◆ **How to complete this task**
Nothing but text lines should be duplicated: start with the first line of the listing below and stop after the line holding "20), metal, 60)", omitting pictures.

◆ **Available data**
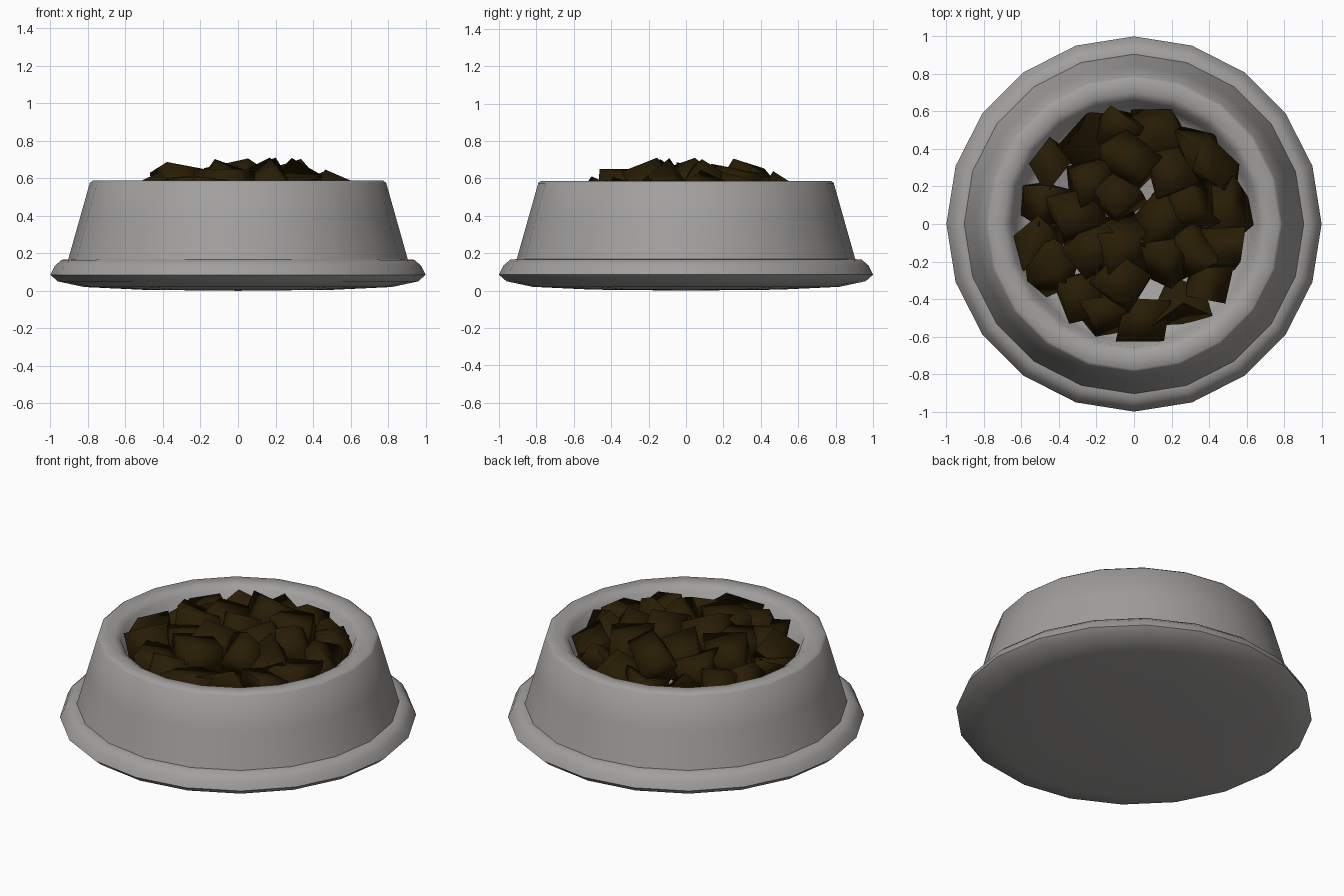
import bpy, bmesh, math, random
from mathutils import Matrix, Vector, Euler

random.seed(11)
cube = bpy.data.objects.get("Cube")
if cube:
    bpy.data.objects.remove(cube, do_unlink=True)


def make_material(name, colour, roughness):
    mat = bpy.data.materials.new(name)
    mat.use_nodes = True
    mat.diffuse_color = colour
    shader = mat.node_tree.nodes["Principled BSDF"]
    shader.inputs["Base Color"].default_value = colour
    shader.inputs["Roughness"].default_value = roughness
    return mat


def add_object(name, bm, mat, angle):
    bmesh.ops.recalc_face_normals(bm, faces=bm.faces)
    mesh = bpy.data.meshes.new(name)
    bm.to_mesh(mesh)
    bm.free()
    mesh.materials.append(mat)
    obj = bpy.data.objects.new(name, mesh)
    bpy.context.collection.objects.link(obj)
    bpy.ops.object.select_all(action="DESELECT")
    obj.select_set(True)
    bpy.context.view_layer.objects.active = obj
    bpy.ops.object.shade_smooth_by_angle(angle=math.radians(angle))
    return obj


def lathe(profile, sides):
    """Spin (radius, height) points around z; zero radius ends become poles."""
    bm = bmesh.new()
    rings = []
    for r, z in profile:
        count = sides if r else 1
        rings.append([bm.verts.new((r * math.cos(math.tau * i / sides),
                                    r * math.sin(math.tau * i / sides), z))
                      for i in range(count)])
    for a, b in zip(rings, rings[1:]):
        for i in range(sides):
            j = (i + 1) % sides
            corners = [a[i % len(a)], a[j % len(a)], b[j % len(b)], b[i % len(b)]]
            bm.faces.new(list(dict.fromkeys(corners)))
    return bm


metal = make_material("bowl grey", (0.36, 0.35, 0.34, 1), 0.5)
brown = make_material("food brown", (0.021, 0.012, 0.0015, 1), 0.8)

# Bowl: bottom, flared foot, sloping wall, flat rim and steep inside
profile = [(0, 0), (0.5, 0.005), (0.82, 0.02), (0.96, 0.05), (1.0, 0.085),
           (0.975, 0.135), (0.94, 0.165), (0.905, 0.168), (0.845, 0.38),
           (0.79, 0.575), (0.775, 0.587), (0.70, 0.585), (0.66, 0.56),
           (0.635, 0.46), (0.58, 0.40), (0, 0.38)]
add_object("bowl", lathe(profile, 20), metal, 60)

# Food chunks: tumbled blocks in rings, (ring radius, count, centre height)
spots = []
for radius, count, height in ((0.13, 3, 0.53), (0.31, 9, 0.54), (0.52, 16, 0.465)):
    for i in range(count):
        a = math.tau * (i + random.uniform(-0.12, 0.12)) / count + radius
        r = radius + random.uniform(-0.02, 0.03)
        spots.append(Vector((r * math.cos(a), r * math.sin(a),
                             height + random.uniform(-0.04, 0.03))))

# Gaps where the bowl shows between chunks
gaps = [Vector(g) for g in ((-0.34, 0.35), (-0.09, 0.01), (-0.32, -0.25),
                            (0.15, -0.3), (0.46, 0.46))]
for gap in gaps:
    for spot in spots:
        away = spot.xy - gap
        if away.length < 0.14:
            push = away.normalized() * 0.14
            spot.x, spot.y = gap.x + push.x, gap.y + push.y

bm = bmesh.new()
for spot in spots:
    turn = Euler([random.uniform(0, math.tau) for _ in range(3)]).to_matrix().to_4x4()
    size = [random.uniform(0.19, 0.24) for _ in range(3)]
    place = Matrix.Translation(spot) @ turn @ Matrix.Diagonal((*size, 1))
    verts = bmesh.ops.create_cube(bm, size=1, matrix=place)["verts"]
    for v in verts:
        v.co += Vector([random.uniform(-0.03, 0.03) for _ in range(3)])
        # Keep the heap highest in the middle and inside the bowl wall
        reach = v.co.xy.length
        v.co.z = max(0.39, min(v.co.z, 0.71 - 0.45 * max(0, reach - 0.33)))
        limit = 0.58 + 0.065 * min(1, (v.co.z - 0.39) / 0.1)
        if reach > limit:
            v.co.x *= limit / reach
            v.co.y *= limit / reach
add_object("food_chunks", bm, brown, 100)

◆ **Task answer**
import bpy, bmesh, math, random
from mathutils import Matrix, Vector, Euler

random.seed(11)
cube = bpy.data.objects.get("Cube")
if cube:
    bpy.data.objects.remove(cube, do_unlink=True)


def make_material(name, colour, roughness):
    mat = bpy.data.materials.new(name)
    mat.use_nodes = True
    mat.diffuse_color = colour
    shader = mat.node_tree.nodes["Principled BSDF"]
    shader.inputs["Base Color"].default_value = colour
    shader.inputs["Roughness"].default_value = roughness
    return mat


def add_object(name, bm, mat, angle):
    bmesh.ops.recalc_face_normals(bm, faces=bm.faces)
    mesh = bpy.data.meshes.new(name)
    bm.to_mesh(mesh)
    bm.free()
    mesh.materials.append(mat)
    obj = bpy.data.objects.new(name, mesh)
    bpy.context.collection.objects.link(obj)
    bpy.ops.object.select_all(action="DESELECT")
    obj.select_set(True)
    bpy.context.view_layer.objects.active = obj
    bpy.ops.object.shade_smooth_by_angle(angle=math.radians(angle))
    return obj


def lathe(profile, sides):
    """Spin (radius, height) points around z; zero radius ends become poles."""
    bm = bmesh.new()
    rings = []
    for r, z in profile:
        count = sides if r else 1
        rings.append([bm.verts.new((r * math.cos(math.tau * i / sides),
                                    r * math.sin(math.tau * i / sides), z))
                      for i in range(count)])
    for a, b in zip(rings, rings[1:]):
        for i in range(sides):
            j = (i + 1) % sides
            corners = [a[i % len(a)], a[j % len(a)], b[j % len(b)], b[i % len(b)]]
            bm.faces.new(list(dict.fromkeys(corners)))
    return bm


metal = make_material("bowl grey", (0.36, 0.35, 0.34, 1), 0.5)
brown = make_material("food brown", (0.021, 0.012, 0.0015, 1), 0.8)

# Bowl: bottom, flared foot, sloping wall, flat rim and steep inside
profile = [(0, 0), (0.5, 0.005), (0.82, 0.02), (0.96, 0.05), (1.0, 0.085),
           (0.975, 0.135), (0.94, 0.165), (0.905, 0.168), (0.845, 0.38),
           (0.79, 0.575), (0.775, 0.587), (0.70, 0.585), (0.66, 0.56),
           (0.635, 0.46), (0.58, 0.40), (0, 0.38)]
add_object("bowl", lathe(profile, 20), metal, 60)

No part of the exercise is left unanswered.